Aim of the task. Give again exactly the lines that stretch from the one with "bpy.context.view_layer.objects.active = ob" to the end of the data below, including both of those lines and nothing else.

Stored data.
Segment Open

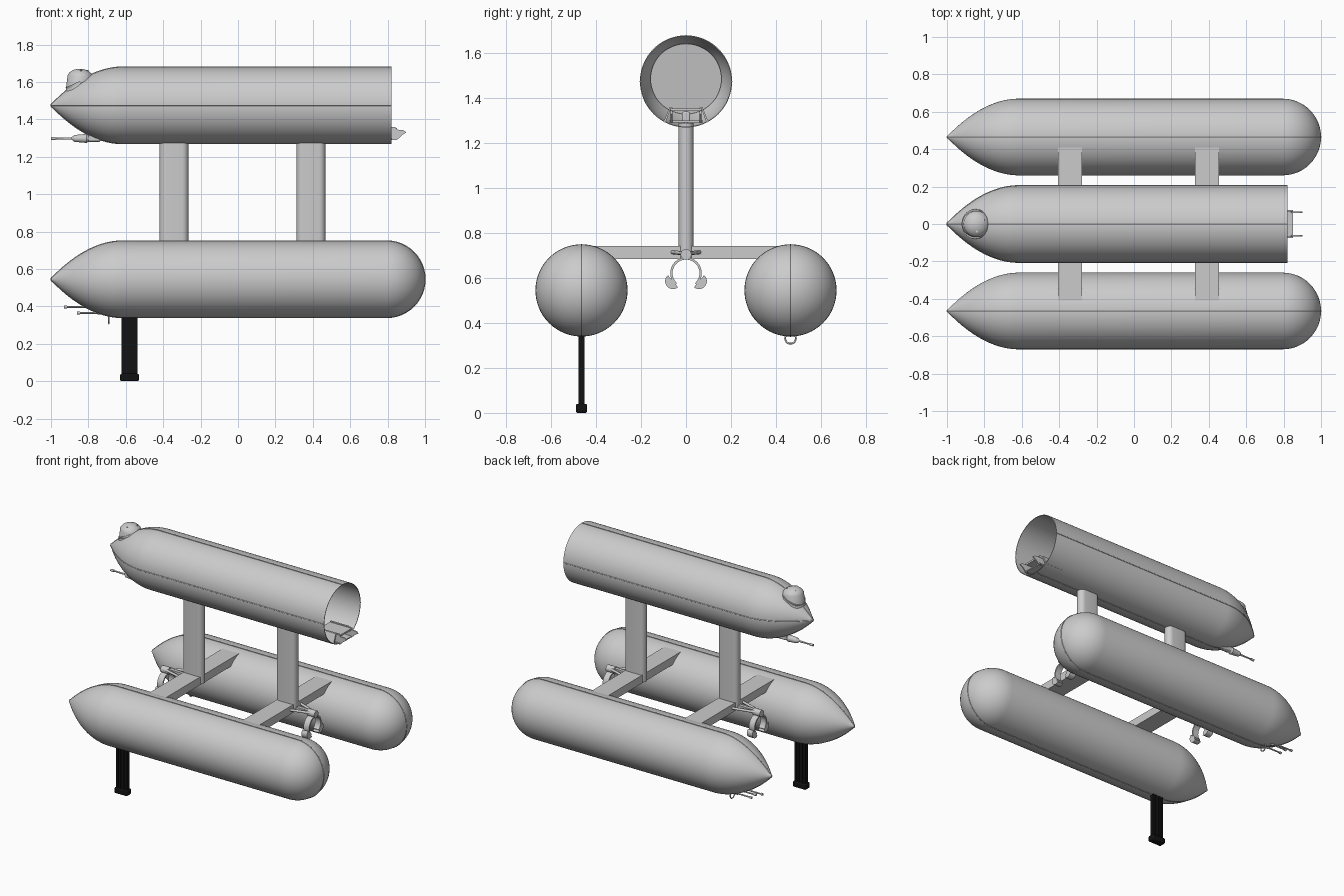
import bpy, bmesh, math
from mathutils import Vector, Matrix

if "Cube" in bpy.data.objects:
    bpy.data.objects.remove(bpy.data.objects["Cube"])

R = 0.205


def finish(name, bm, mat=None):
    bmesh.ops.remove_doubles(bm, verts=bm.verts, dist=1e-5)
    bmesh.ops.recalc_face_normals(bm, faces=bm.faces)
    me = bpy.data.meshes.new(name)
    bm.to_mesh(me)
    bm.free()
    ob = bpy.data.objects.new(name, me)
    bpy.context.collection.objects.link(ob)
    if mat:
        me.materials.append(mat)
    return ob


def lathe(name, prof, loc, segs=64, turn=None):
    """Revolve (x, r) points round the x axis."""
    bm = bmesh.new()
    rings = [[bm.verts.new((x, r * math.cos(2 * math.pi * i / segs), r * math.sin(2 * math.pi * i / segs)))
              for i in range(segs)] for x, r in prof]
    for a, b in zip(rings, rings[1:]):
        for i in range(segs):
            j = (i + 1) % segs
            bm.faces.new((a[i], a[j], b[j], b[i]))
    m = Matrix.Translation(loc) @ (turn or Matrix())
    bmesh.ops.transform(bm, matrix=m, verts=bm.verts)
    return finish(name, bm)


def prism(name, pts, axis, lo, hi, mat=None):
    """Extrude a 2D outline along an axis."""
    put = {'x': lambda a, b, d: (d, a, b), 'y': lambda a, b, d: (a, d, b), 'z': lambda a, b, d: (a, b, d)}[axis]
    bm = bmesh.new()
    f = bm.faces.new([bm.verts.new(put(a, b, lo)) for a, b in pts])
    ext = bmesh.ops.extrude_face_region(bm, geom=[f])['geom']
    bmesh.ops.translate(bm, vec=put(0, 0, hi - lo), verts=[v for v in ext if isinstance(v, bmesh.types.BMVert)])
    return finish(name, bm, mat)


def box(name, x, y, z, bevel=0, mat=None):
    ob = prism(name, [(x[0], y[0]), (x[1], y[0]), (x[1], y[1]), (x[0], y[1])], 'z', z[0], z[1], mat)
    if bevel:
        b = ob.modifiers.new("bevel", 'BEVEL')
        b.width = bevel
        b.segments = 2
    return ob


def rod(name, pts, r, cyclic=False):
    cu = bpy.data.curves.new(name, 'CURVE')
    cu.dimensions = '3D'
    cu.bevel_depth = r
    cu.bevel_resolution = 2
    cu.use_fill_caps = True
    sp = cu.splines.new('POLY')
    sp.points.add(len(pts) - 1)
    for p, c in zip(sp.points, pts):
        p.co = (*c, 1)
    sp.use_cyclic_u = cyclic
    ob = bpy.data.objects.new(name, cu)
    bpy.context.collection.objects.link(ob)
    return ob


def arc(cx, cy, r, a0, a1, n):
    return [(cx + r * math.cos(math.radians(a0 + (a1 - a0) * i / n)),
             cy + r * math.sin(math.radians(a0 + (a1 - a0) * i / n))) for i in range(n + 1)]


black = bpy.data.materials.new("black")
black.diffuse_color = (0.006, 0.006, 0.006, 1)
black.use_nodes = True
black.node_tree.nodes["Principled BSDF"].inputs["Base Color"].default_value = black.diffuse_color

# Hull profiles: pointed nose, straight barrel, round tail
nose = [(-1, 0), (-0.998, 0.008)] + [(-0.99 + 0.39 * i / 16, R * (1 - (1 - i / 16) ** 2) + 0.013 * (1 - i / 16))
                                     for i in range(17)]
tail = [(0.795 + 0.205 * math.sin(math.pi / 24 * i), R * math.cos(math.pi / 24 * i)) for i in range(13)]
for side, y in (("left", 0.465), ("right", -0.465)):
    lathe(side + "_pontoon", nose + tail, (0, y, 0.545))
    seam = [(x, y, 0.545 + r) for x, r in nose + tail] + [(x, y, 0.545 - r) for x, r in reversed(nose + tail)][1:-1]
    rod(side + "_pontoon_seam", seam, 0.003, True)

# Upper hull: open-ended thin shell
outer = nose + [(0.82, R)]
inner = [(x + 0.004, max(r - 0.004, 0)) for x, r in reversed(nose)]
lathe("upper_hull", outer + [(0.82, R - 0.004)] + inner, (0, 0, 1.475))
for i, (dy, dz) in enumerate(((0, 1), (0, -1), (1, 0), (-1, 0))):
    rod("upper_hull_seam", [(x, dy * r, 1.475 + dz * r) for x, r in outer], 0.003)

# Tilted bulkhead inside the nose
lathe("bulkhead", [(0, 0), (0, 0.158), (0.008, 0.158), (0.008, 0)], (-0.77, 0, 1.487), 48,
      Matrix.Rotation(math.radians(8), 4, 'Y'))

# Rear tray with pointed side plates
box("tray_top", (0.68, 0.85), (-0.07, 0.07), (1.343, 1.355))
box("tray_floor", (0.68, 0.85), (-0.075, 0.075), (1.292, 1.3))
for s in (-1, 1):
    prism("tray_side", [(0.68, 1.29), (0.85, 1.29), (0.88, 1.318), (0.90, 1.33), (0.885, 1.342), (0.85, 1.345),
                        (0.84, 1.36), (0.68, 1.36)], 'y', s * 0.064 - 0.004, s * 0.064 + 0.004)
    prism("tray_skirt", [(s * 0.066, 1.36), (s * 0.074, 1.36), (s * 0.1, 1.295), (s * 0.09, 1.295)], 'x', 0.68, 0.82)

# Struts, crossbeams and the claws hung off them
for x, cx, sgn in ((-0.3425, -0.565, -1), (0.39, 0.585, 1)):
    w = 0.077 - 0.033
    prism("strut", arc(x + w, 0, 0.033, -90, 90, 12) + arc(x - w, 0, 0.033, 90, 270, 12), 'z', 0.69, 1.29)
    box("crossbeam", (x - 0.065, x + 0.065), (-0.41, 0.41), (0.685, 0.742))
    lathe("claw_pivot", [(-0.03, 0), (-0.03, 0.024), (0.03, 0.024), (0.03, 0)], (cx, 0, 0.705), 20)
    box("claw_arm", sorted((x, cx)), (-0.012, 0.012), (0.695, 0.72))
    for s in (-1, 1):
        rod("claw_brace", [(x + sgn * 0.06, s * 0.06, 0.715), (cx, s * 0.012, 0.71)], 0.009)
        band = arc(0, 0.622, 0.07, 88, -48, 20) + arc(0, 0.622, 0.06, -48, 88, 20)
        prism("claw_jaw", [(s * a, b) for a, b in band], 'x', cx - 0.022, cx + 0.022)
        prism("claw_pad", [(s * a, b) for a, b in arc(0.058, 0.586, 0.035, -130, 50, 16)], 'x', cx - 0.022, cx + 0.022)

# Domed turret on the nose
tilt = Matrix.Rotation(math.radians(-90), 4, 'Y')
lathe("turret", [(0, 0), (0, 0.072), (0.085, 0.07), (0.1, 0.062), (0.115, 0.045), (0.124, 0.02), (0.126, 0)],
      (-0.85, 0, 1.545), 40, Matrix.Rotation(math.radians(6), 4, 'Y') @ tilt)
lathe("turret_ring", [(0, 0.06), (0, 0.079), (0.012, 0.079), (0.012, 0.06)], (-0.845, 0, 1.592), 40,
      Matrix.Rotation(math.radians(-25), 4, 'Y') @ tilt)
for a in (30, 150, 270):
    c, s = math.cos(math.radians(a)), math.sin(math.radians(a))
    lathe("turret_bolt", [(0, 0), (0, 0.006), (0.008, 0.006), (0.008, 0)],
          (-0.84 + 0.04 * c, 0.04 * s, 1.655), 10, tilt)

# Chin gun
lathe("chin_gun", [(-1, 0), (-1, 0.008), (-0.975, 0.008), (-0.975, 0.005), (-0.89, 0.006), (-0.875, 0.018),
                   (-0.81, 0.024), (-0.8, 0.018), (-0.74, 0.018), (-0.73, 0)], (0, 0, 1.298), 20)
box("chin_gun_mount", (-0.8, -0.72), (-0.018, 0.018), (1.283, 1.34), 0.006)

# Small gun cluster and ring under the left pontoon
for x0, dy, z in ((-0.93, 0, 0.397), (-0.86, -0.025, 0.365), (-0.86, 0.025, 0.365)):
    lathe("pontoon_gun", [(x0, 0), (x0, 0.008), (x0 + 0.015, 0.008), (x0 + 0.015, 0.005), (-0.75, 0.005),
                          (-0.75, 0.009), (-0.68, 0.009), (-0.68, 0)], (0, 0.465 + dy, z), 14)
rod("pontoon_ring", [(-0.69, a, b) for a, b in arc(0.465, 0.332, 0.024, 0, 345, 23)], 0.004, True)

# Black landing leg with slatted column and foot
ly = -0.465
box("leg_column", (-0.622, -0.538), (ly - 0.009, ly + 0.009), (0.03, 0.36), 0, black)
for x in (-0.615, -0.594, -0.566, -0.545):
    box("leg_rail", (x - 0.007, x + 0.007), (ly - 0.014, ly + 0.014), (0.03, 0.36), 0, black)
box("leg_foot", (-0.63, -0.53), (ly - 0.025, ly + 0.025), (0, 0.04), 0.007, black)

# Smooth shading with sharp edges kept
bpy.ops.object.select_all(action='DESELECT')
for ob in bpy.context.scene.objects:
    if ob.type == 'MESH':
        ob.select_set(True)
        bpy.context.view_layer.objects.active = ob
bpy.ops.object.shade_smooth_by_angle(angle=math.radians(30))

Segment Closed

Completed exercise.
        bpy.context.view_layer.objects.active = ob
bpy.ops.object.shade_smooth_by_angle(angle=math.radians(30))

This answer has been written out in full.